Making Room at the Top

We need to consider if women are being denied opportunities, or just selecting an alternate career path.

Contributed by Guest Writer Sue Weston, from IW Consulting Group:

I began my career with stars in my eyes. I set my sights high—I was going to climb the corporate ladder and become a chief executive. But slowly, my focus shifted, and I adjusted my trajectory. I told myself that my decision to scale back my ambition was to accommodate life changes and find balance.

When I started my career, work was fun, and I felt like I was making a difference. Looking back, I recognize that my passion and profession needed to align. I need to work in an environment where I matter, where I can shine and dream, and where what you know is more important than who you know.  Ultimately, I connected with a like-minded partner, who shared a burning desire to create a better future. Opting out of the corporate rat-race may contribute to an increase of women entrepreneurs, and the decrease in female CEOs.
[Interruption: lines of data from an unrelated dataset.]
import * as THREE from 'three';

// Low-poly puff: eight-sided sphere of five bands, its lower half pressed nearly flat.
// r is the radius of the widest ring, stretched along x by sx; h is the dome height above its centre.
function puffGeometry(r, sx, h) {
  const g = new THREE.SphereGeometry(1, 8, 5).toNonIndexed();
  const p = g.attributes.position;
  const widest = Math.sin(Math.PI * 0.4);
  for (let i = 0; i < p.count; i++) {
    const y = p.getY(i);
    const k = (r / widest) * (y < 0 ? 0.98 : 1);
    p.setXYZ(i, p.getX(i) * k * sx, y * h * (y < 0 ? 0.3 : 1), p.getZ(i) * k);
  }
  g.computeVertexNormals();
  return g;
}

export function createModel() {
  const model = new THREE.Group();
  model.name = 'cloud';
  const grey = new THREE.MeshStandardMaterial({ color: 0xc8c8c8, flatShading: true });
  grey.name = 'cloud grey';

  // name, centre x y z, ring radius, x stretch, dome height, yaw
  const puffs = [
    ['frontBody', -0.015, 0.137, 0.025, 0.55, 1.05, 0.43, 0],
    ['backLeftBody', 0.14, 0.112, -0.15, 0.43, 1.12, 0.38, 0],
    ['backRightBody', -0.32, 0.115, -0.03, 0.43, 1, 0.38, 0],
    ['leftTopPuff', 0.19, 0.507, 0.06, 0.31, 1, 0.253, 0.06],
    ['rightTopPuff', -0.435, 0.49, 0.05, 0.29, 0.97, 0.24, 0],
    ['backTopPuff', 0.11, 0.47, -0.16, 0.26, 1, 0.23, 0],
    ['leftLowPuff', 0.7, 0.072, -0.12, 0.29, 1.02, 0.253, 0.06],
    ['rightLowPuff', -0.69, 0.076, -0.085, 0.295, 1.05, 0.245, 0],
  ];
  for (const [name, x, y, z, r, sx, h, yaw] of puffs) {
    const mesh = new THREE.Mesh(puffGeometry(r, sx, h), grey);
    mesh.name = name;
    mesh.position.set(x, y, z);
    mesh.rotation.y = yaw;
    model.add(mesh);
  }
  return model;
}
NY Times article attributes the 25 percent decline in female CEOs to challenges women face as a result of unconscious bias.  People describe the typical CEO as being six feet tall with a deep voice. In an experiment given two identical candidates, participants selected Eric over Erica as a natural leader.  While there is little doubt that unconscious bias exists, we need to consider if women are being denied opportunities or selecting an alternate career path. It is possible that women and men are attracted to different types of positions. Women are more likely than men to run companies on the brink of disaster. And these risky assignments are less likely to result in long tenures, which may contribute to the decline in women CEOs.

It is important to maintain perspective, women only gained the right to vote in 1920 and increased their participation in the workforce during World War II.  Today there are more opportunities for women.  But entering a male-centric workplace and breaking into the C suite has been an uphill battle. More senators are named John than there are women senators.  As women make inroads in politics, these numbers will change. In 2018, the number of women candidates increased, with 72 women running in 66 districts. Politics are just one example where women are breaking into male-dominated fields.

Navigating the corporate ladder can be exhausting!  It requires tenacity and sponsorship for anyone to advance in an organization. This climb to the top is more difficult for women because the number of women leaders decreases the higher in a company you go.  While the old boy’s network provides a connection and support system for male workers, women are on their own.

To compound the problem, women in power tend to be less supportive of other women. Dubbed the Queen Bee syndrome, when a woman in a position of authority treats female colleagues more critically and can be seen as ruthless or cut-throat. Queen Bee behavior prevents other women from advancing. Also, research showed that women who rose to the top by being assertive and dominant were not made to feel included by their female counterparts. It might not be that women are harder on other women, but simply that women are just expected to be nicer.  No matter the cause, the result is that women leaders may experience isolation which can make organizational advancement less appealing.

In my experience, the lack of support contributed to my disillusion. I could not thrive in the large corporate environment and looked outside to find an environment where I felt valued and could contribute.  It is possible that women’s desire to find the right fit is contributing to the growth of women’s entrepreneurship at rates roughly 2 ½  times the national average (114% vs. 44%) (that from 1997 to 2017).  By selecting entrepreneurship, women can create a different organization dynamic. Women can be successful without conforming or competing in male-oriented environments.

The growth of women-owned businesses may be the beginning of a renaissance. It was amazing to me how things changed once I followed my passion. I find working in a woman-owned business affirming, collaborative, and creative. I am close to my business partner because we share a dream, a passion and the ability to deliver amazing results.  Based on my experience, organizations designed by women will change the status quo, by respecting integrity, innovation and creating room for the best talent at the top.

This contributed article has been written by guest writer Suzanne Weston from IW Consulting Group. IW Consulting Group provides workplace and supplier diversity program consulting. For more information on unconscious bias or other diversity topics, click here to connect with one of our expert consultants.